A huge car bomb has exploded near ruling party offices in Damascus, killing nearly 60 people and causing widespread destruction in the Syrian capital's deadliest attack since the civil war erupted.
The bombing, blamed on "terrorists" by both the regime and its opponents, rocked the city centre on Thursday and sent thick smoke scudding across the skyline, shortly before a mortar attack on a nearby military headquarters.
Car bomb kills more than 50 in Damascus
RAW VISION: a car bomb explodes near the ruling Baath Party offices and the Russian Embassy,.killing at least 53 people in Damascus,

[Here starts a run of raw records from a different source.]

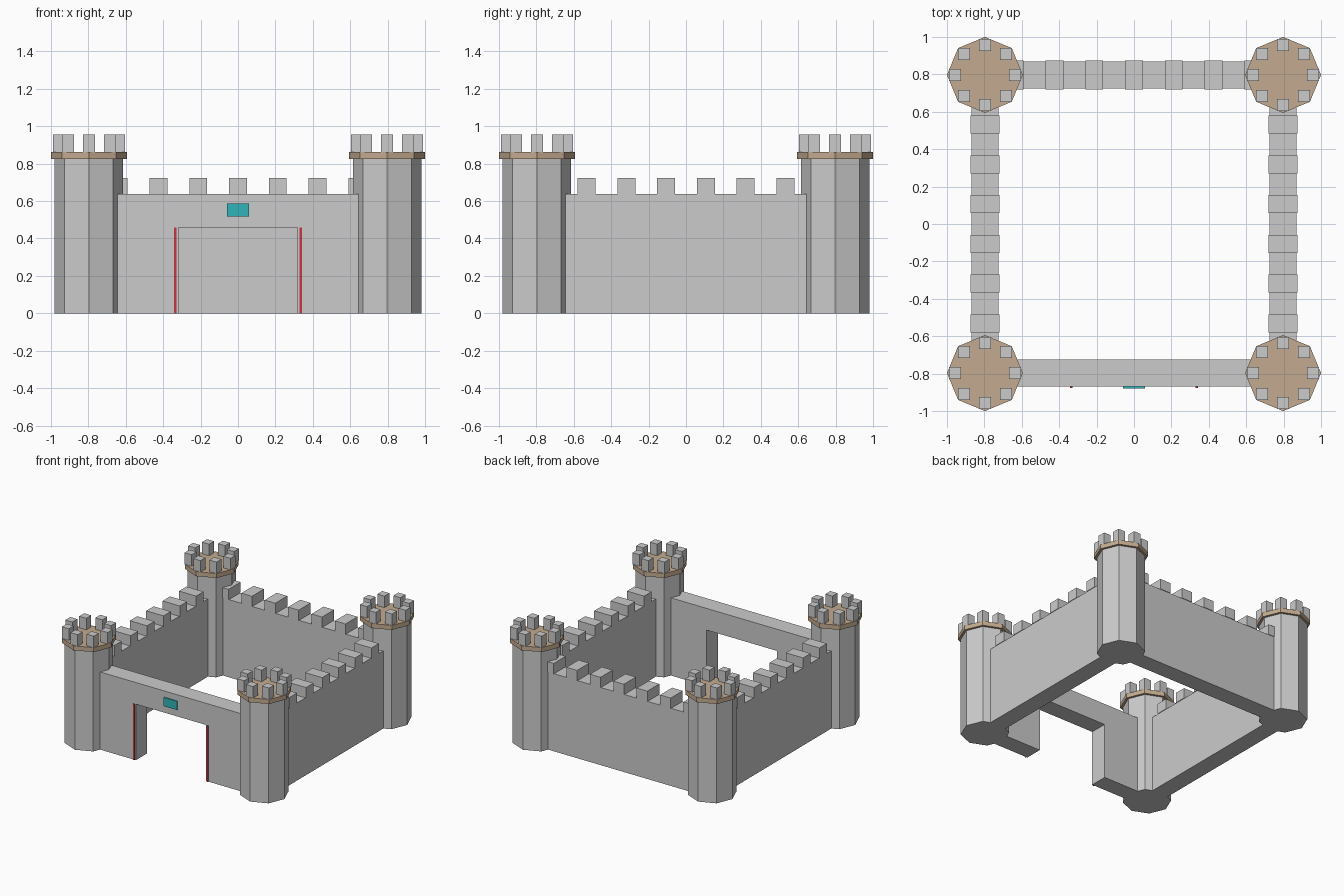
import bpy, bmesh
from math import cos, sin, pi
from mathutils import Matrix, Vector

if "Cube" in bpy.data.objects:
    bpy.data.objects.remove(bpy.data.objects["Cube"])

C = 0.797          # tower and wall centre offset
PITCH = 0.2126     # battlement spacing
WALL_T, WALL_H = 0.146, 0.638


def material(name, rgb):
    m = bpy.data.materials.new(name)
    m.diffuse_color = (*rgb, 1)
    m.use_nodes = True
    m.node_tree.nodes["Principled BSDF"].inputs["Base Color"].default_value = m.diffuse_color
    return m


TAN = material("tan_stone", (0.55, 0.41, 0.28))
RED = material("red_trim", (0.55, 0.04, 0.05))
TEAL = material("teal_plaque", (0.03, 0.46, 0.48))


def finish(name, bm, mat=None):
    me = bpy.data.meshes.new(name)
    bm.to_mesh(me)
    bm.free()
    ob = bpy.data.objects.new(name, me)
    bpy.context.collection.objects.link(ob)
    if mat:
        me.materials.append(mat)
    return ob


def add_box(bm, lo, hi):
    lo, hi = Vector(lo), Vector(hi)
    mat = Matrix.Translation((lo + hi) / 2) @ Matrix.Diagonal((*(hi - lo), 1))
    bmesh.ops.create_cube(bm, size=1, matrix=mat)


def box(name, lo, hi, mat=None):
    bm = bmesh.new()
    add_box(bm, lo, hi)
    return finish(name, bm, mat)


def octagon(name, x, y, r, z0, z1, mat=None):
    bm = bmesh.new()
    ring = [bm.verts.new((x + r * cos(i * pi / 4), y + r * sin(i * pi / 4), z0)) for i in range(8)]
    base = bm.faces.new(ring)
    ext = bmesh.ops.extrude_face_region(bm, geom=[base], use_keep_orig=True)
    top = [v for v in ext["geom"] if isinstance(v, bmesh.types.BMVert)]
    bmesh.ops.translate(bm, verts=top, vec=(0, 0, z1 - z0))
    bmesh.ops.recalc_face_normals(bm, faces=bm.faces)
    return finish(name, bm, mat)


# Corner towers: shaft, cap and ring of merlons
for sx, side in ((-1, "left"), (1, "right")):
    for sy, end in ((-1, "front"), (1, "back")):
        x, y, tag = sx * C, sy * C, f"{end}_{side}"
        octagon("tower_" + tag, x, y, 0.183, 0, 0.83, None)
        octagon("tower_cap_" + tag, x, y, 0.203, 0.825, 0.862, TAN)
        bm = bmesh.new()
        for i in range(8):
            mx, my = x + 0.16 * cos(i * pi / 4), y + 0.16 * sin(i * pi / 4)
            add_box(bm, (mx - 0.032, my - 0.032, 0.86), (mx + 0.032, my + 0.032, 0.957))
        finish("tower_merlons_" + tag, bm)

# Side and back walls with merlons
L, h, m, w = 0.66, WALL_T / 2, 0.078, 0.048
for sx, side in ((-1, "left"), (1, "right")):
    x = sx * C
    box(f"{side}_wall", (x - h, -L, 0), (x + h, L, WALL_H))
    bm = bmesh.new()
    for i in range(6):
        y = (i - 2.5) * PITCH
        add_box(bm, (x - m, y - w, WALL_H), (x + m, y + w, 0.724))
    finish(f"{side}_wall_merlons", bm)

box("back_wall", (-L, C - h, 0), (L, C + h, WALL_H))
bm = bmesh.new()
for i in range(-3, 4):
    x = i * PITCH
    add_box(bm, (x - w, C - m, WALL_H), (x + w, C + m, 0.724))
finish("back_wall_merlons", bm)

# Front wall: gate-shaped profile extruded through its thickness
G, GH = 0.319, 0.46
bm = bmesh.new()
profile = [(-L, 0), (-G, 0), (-G, GH), (G, GH), (G, 0), (L, 0), (L, WALL_H), (-L, WALL_H)]
face = bm.faces.new([bm.verts.new((x, -C - h, z)) for x, z in profile])
ext = bmesh.ops.extrude_face_region(bm, geom=[face], use_keep_orig=True)
bmesh.ops.translate(bm, vec=(0, WALL_T, 0),
                    verts=[v for v in ext["geom"] if isinstance(v, bmesh.types.BMVert)])
bmesh.ops.recalc_face_normals(bm, faces=bm.faces)
finish("front_gate_wall", bm)

# Gate trim strips and plaque
F = -C - h
for sx, side in ((-1, "left"), (1, "right")):
    x = sx * 0.335
    box(f"gate_trim_{side}", (x - 0.007, F - 0.007, 0), (x + 0.007, F + 0.005, 0.459), RED)
box("gate_plaque", (-0.06, F - 0.009, 0.517), (0.06, F + 0.005, 0.588), TEAL)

The attacks came as the opposition umbrella group, the National Coalition, met in Cairo to discuss proposals to hold conditional talks with President Bashar al-Assad's regime.
Images of charred bodies lying next to mangled vehicles were aired on state television, which said children were among the wounded in the blast near a school in the central district of Mazraa.
The attack was "carried out by armed terrorist groups linked to al-Qaeda that receive financial and logistic help from abroad", the foreign ministry said, using government terminology for rebels.
Police said the bomb exploded at 16 November Square near the Baath party's head offices, and Russian news agencies reported the windows of Moscow's embassy were blown out, although no staff were hurt.
The Syrian Observatory for Human Rights said the blast killed at least 59 people, including 15 soldiers, and wounded more than 200. That would make it the deadliest such attack in Damascus since bombers first it about a year ago.
On May 10, 2012, 55 were killed in twin suicide bombings in the capital.
State media said the bombing killed 53 people and wounded dozens.
There was no immediate claim of responsibility.
"It is terrorism... Is that what you call Islam?" one of the wounded told Syrian television.
"Is that the freedom you want? Is that the (rebel) Free Syrian Army?" asked another.
The opposition also denounced the bombers as "terrorists".
"Any acts targeting civilians with murder or human rights violations are criminal acts that must be condemned, regardless of the perpetrator or the justification," the National Coalition said on Facebook.